Citing performance management, organisational development and increased coaching integration as the main factors predicted to drive the changes, the Learning and Talent Development Survey questioned 600 organisations throughout the UK.

“Learning and development specialists across the country will be judged over the next two years on how well they support organisations as they aim to gain competitive advantage through their employees,” explained Dr John McGurk, learning and talent planning adviser, CIPD, who also said that organisations should welcome the findings.

Among other anticipated changes in the L&D arena were a greater responsibility devolved to line managers, plus more emphasis on monitoring, measuring and evaluating training effectiveness.
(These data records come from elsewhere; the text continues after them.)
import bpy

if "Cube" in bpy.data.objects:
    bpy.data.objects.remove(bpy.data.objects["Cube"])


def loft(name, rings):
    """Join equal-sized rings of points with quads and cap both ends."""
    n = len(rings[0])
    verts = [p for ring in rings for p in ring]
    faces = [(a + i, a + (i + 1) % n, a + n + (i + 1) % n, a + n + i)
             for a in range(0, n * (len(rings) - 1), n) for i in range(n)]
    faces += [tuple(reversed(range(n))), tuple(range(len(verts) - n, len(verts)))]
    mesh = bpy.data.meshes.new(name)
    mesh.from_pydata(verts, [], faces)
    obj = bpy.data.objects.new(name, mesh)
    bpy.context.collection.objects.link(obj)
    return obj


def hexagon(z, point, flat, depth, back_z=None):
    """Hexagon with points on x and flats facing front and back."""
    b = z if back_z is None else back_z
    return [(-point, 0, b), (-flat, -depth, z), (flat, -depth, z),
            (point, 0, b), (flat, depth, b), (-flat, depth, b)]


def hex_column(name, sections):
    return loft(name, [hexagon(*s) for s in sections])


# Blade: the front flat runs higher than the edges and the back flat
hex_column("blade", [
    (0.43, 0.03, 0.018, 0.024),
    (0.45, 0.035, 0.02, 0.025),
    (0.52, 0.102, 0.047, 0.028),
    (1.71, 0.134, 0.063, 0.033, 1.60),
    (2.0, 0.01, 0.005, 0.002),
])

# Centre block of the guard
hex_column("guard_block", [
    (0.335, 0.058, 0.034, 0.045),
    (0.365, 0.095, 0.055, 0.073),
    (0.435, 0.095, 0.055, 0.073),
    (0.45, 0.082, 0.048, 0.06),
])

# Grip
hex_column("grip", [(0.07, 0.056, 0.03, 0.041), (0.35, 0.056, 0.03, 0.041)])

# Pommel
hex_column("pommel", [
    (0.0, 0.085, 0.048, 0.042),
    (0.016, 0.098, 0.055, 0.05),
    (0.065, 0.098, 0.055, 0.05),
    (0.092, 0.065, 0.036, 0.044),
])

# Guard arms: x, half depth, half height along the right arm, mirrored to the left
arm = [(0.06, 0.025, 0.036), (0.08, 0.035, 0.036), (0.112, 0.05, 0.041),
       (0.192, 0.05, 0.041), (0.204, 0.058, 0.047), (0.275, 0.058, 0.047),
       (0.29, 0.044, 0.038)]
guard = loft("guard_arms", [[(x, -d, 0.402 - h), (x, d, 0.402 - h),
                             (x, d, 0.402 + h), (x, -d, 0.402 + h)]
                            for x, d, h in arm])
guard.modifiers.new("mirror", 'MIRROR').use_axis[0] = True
With organisations in the UK having to deal with issues such as public sector cuts and the re-emergence of a private sector after the worst recession in a decade, McGurk insisted that workforces needed to be “change-ready” and “future-focused”, and also develop the necessary skills needed to drive long term change.

“The current gaps in leadership skills in the area of leading and managing change and performance management, highlighted by the survey, should be effectively targeted by the increasing focus on organisational development and change management as an integral part of the learning and development specialists’ role,” he said.

The survey also focused on the need for practitioners use comprehensive evaluation methods in order to prove the impact of L&D. The results showed that:

• One in six organisations report that they do not fully evaluate learning

• Post-course evaluations or ‘happy sheets’ are by far the most commonly used method of evaluating learning and development (93%), followed by the use of stories and testimonies of individuals to evaluate learning (56%)

• Half of organisations (49%) frequently assess the likelihood that individuals or teams will benefit from learning interventions before embarking on them

• Half of organisations (50%) frequently discuss the progress of individual learning interventions at appraisal and performance reviews

Source - HR Leader April 2011